posted 10 months ago

posted 10 months ago

posted 10 months ago

Alternative 1: Receive $100 today:

Alternative 2: Receive $120 two years from now.

posted 10 months ago

a) CCA for the first 5 years

b) DOB for 5 years with no salvage value

ci SL for 5 years with no salvage value

posted 10 months ago

posted 10 months ago

(a) Find the monthly payment for this loan.

posted 10 months ago

What is the nominal annual interest rate?

b. What is the effective annual interest rate?

c. Compare rates of part b) and part a), which one is higher? Why?

If the problem changes, this student bought a $75 used guitar and agreed to pay for it with a single $85 payment at the end of 6 months.
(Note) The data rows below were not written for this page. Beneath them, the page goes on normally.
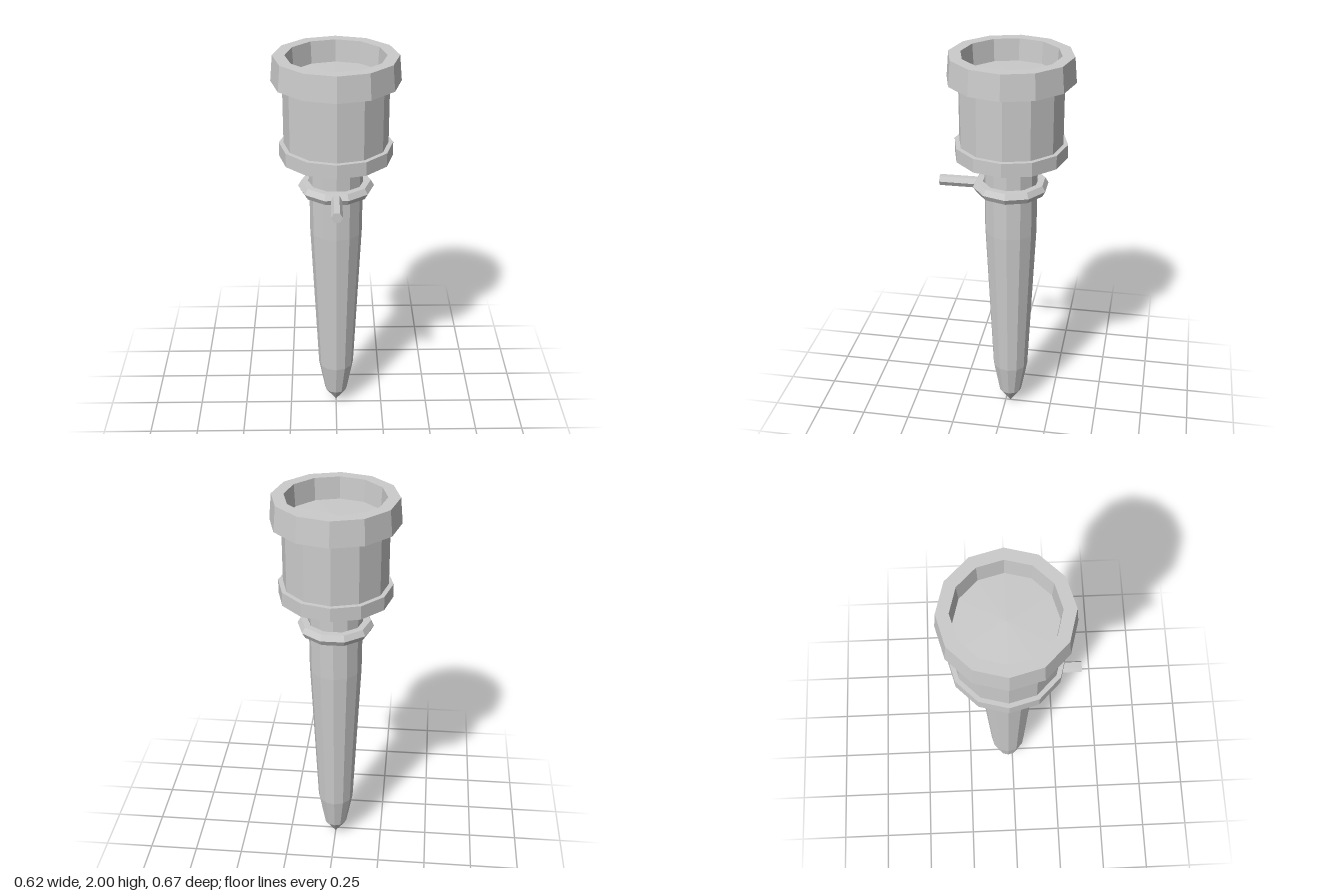
import * as THREE from 'three';

const material = new THREE.MeshStandardMaterial({ color: 0xcccccc, flatShading: true });

export function createModel() {
  const model = new THREE.Group();
  const axisZ = -0.025; // the round parts sit slightly back to balance the peg

  function add(name, geometry, y = 0, z = axisZ) {
    const mesh = new THREE.Mesh(geometry, material);
    mesh.name = name;
    mesh.position.set(0, y, z);
    model.add(mesh);
  }

  // Twelve-sided turned part; profile runs from bottom to top as [radius, y]
  const turned = (profile) =>
    new THREE.LatheGeometry(profile.map(([r, y]) => new THREE.Vector2(r, y)), 12);

  // Tapered shaft with a pointed tip
  add('shaft', turned([[0, 0], [0.06, 0.085], [0.093, 0.26], [0.132, 1.08], [0.135, 1.5]]));

  // Collar under the head
  add('collar', turned([[0, 1.49], [0.28, 1.49], [0.28, 1.56], [0.25, 1.56]]));

  // Head barrel
  add('head', turned([[0.257, 1.55], [0.257, 1.88]]));

  // Flared rim, recess wall and the shallow floor inside it
  add('rim', turned([[0.25, 1.875], [0.312, 1.875], [0.301, 2], [0.242, 2], [0.235, 1.89]]));
  add('recessFloor', turned([[0.237, 1.89], [0, 1.9]]));

  // Ring around the shaft
  add('ring', new THREE.TorusGeometry(0.157, 0.033, 6, 10).rotateX(Math.PI / 2), 1.327);

  // Hexagonal peg pointing forward from the ring
  const pegLength = 0.215;
  const peg = new THREE.CylinderGeometry(0.028, 0.028, pegLength, 6);
  peg.rotateY(Math.PI / 6).rotateX(Math.PI / 2);
  add('peg', peg, 1.327, 0.335 - pegLength / 2);

  return model;
}
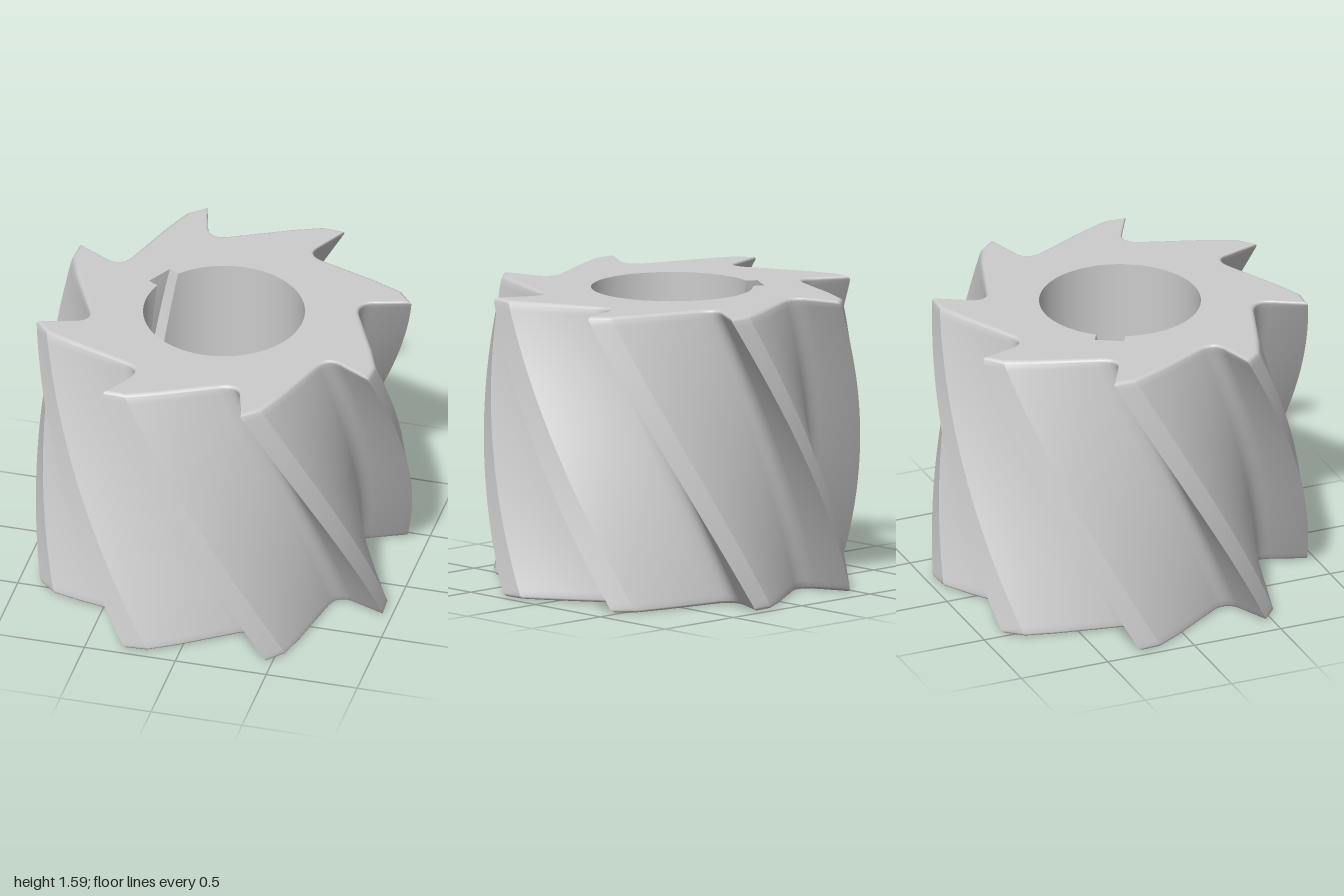
import * as THREE from 'three';
import { toCreasedNormals } from 'three/addons/utils/BufferGeometryUtils.js';

const H = 1.59, TEETH = 8, LEVELS = 56, ROUND = 0.02;
const TWIST = THREE.MathUtils.degToRad(53.5); // helix turn from top to bottom
const V = (x, z) => new THREE.Vector2(x, z);  // a plan point (x, z)
const spin = (p, a) => V(p.x * Math.cos(a) + p.y * Math.sin(a), p.y * Math.cos(a) - p.x * Math.sin(a));
const turnAt = y => TWIST * (1 - y / H);

// Plan outline of all teeth at the top: land, sloping back, rounded gullet, rake face
function toothOutline() {
  const gullet = new THREE.QuadraticBezierCurve(V(0.15, 0.705), V(0.253, 0.655), V(0.28, 0.75));
  const tooth = [V(-0.43, 0.902), V(-0.305, 0.912), V(-0.15, 0.85), ...gullet.getPoints(14)];
  const pts = [];
  for (let i = 0; i < TEETH; i++) tooth.forEach(p => pts.push(spin(p, i * 2 * Math.PI / TEETH)));
  return pts;
}

// Plan outline of the bore with its keyway
function boreOutline() {
  const r = 0.43, half = 0.078, depth = 0.485, a0 = Math.asin(half / r), n = 80;
  const pts = [];
  for (let i = 0; i <= n; i++) {
    const a = a0 + (2 * Math.PI - 2 * a0) * i / n;
    pts.push(V(r * Math.sin(a), r * Math.cos(a)));
  }
  pts.push(V(-half, depth), V(half, depth));
  return pts.map(p => spin(p, THREE.MathUtils.degToRad(-120)));
}

// Moves an outline inward by d with mitred corners
function inset(pts, d) {
  if (d === 0) return pts;
  const n = pts.length;
  return pts.map((p, i) => {
    const e1 = p.clone().sub(pts[(i + n - 1) % n]).normalize();
    const e2 = pts[(i + 1) % n].clone().sub(p).normalize();
    const n1 = V(e1.y, -e1.x), n2 = V(e2.y, -e2.x);
    return p.clone().addScaledVector(n1.clone().add(n2), d / (1 + n1.dot(n2)));
  });
}

// Helical wall through a list of { y, d } levels
function helixWall(outline, levels, inward) {
  const n = outline.length, pos = [], idx = [];
  for (const { y, d } of levels)
    for (const p of inset(outline, d)) {
      const q = spin(p, turnAt(y));
      pos.push(q.x, y, q.y);
    }
  for (let j = 0; j < levels.length - 1; j++)
    for (let i = 0; i < n; i++) {
      const a = j * n + i, b = j * n + (i + 1) % n, c = b + n, e = a + n;
      if (inward) idx.push(a, c, b, a, e, c);
      else idx.push(a, b, c, a, c, e);
    }
  const g = new THREE.BufferGeometry();
  g.setAttribute('position', new THREE.Float32BufferAttribute(pos, 3));
  g.setIndex(idx);
  return toCreasedNormals(g, 0.36);
}

// Flat end face with the bore cut out
function endFace(outer, bore, top) {
  const s = top ? -1 : 1;
  const flat = pts => pts.map(p => V(p.x, s * p.y));
  const shape = new THREE.Shape(flat(outer));
  shape.holes.push(new THREE.Path(flat(bore)));
  const g = new THREE.ShapeGeometry(shape);
  g.rotateX(s * Math.PI / 2);
  g.rotateY(turnAt(top ? H : 0));
  g.translate(0, top ? H : 0, 0);
  return g;
}

export function createModel() {
  const group = new THREE.Group();
  group.name = 'helicalMillingCutter';
  const mat = new THREE.MeshStandardMaterial({ color: 0xcccccc });
  const add = (name, geo) => {
    const m = new THREE.Mesh(geo, mat);
    m.name = name;
    group.add(m);
  };
  const teeth = toothOutline(), bore = boreOutline();

  // Rounded rims at both ends, plain helix between
  const rim = [];
  for (let i = 0; i < 6; i++) {
    const a = i / 6 * Math.PI / 2;
    rim.push({ y: ROUND * (1 - Math.sin(a)), d: ROUND * (1 - Math.cos(a)) });
  }
  rim.push({ y: 0, d: ROUND });
  const bottom = rim.slice().reverse();
  const middle = [];
  for (let i = 1; i < LEVELS; i++) middle.push({ y: ROUND + (H - 2 * ROUND) * i / LEVELS, d: 0 });
  const upper = rim.map(({ y, d }) => ({ y: H - y, d }));

  add('helicalTeeth', helixWall(teeth, [...bottom, ...middle, ...upper], false));

  // Bore and keyway follow the same helix
  const boreLevels = [];
  for (let i = 0; i <= LEVELS; i++) boreLevels.push({ y: H * i / LEVELS, d: 0 });
  add('boreWithKeyway', helixWall(bore, boreLevels, true));

  const rimOutline = inset(teeth, ROUND);
  add('topFace', endFace(rimOutline, bore, true));
  add('bottomFace', endFace(rimOutline, bore, false));
  return group;
}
Assuming quarterly (3-months) compounding.

d. What is the nominal semi-annual interest rate?

e. What is the effective semi-annual interest rate?

posted 10 months ago

\text { The following is her utility function for wealth }(\omega) \text { and risk }(\Delta) u^{H}(\Delta, \omega)=\omega-\frac{\Delta^{2}}{2}

\text { feasible frontier (also called a risk-return schedule): } \omega(\Delta)=-2+6 \Delta-(\Delta)^{2}

She believes she the relationship between wealth and risk can be explained by the following

Choose the statements that are true among the following.

\text { a. Huong's marginal rate of substitution is } \operatorname{mrs}(\Delta, 0)=-2 \Delta \text {. }

\text { b. Huong's marginal rate of substitution is } \operatorname{mr} s(\Delta,(\omega)=2 \Delta \text {. }

\text { c. Huong's constrained utility maximizing bundle of risk and weatth is }(\Delta=2, \omega=6) \text {. }

\text { d. For Huong, risk is a good and wealth is a bad. }

\text { e. Huong's constrained utility maximizing bundle of risk and wealth is }\left(\Delta=\frac{3}{2}, \omega=\frac{21}{4}\right) \text {. }

\text { g. Huong's marginal rate of substitution is } \operatorname{mrs}(\Delta, 0)=-\Delta \text {. }

\text { h. Huong's marginal rate of substitution is } \operatorname{mrs}(\Lambda, a)=\Delta \text {. }

posted 10 months ago

a. Every indifference curve corresponds to one combination of good x and y.

b. An individual is indifferent between any two points on a given indifference curve.

C.Utility remains constant along any given indifference curve.

d. Indifference curves between a good and bad are upward-sloping.

e. Indifference curves cannot cross as long as the individual has consistent preferences.

f. Indifference curves for Perfect Substitutes are L-shaped.

posted 10 months ago

a. This individual is willing to give up three y to get two x when they hold the same amount of xand y.

\text { d. Marginal rate of substitution } m r s(x, y)=(2 y) /(3 x) \text {. }

\text { c. Marginal utility of y equals } 4 x^{-0.4} y^{0.4}

u(x, y)=10 x^{04} y^{0.6} ?

\text { b. Marginal utility of x equals } 6 x^{-0.6} y^{0.6}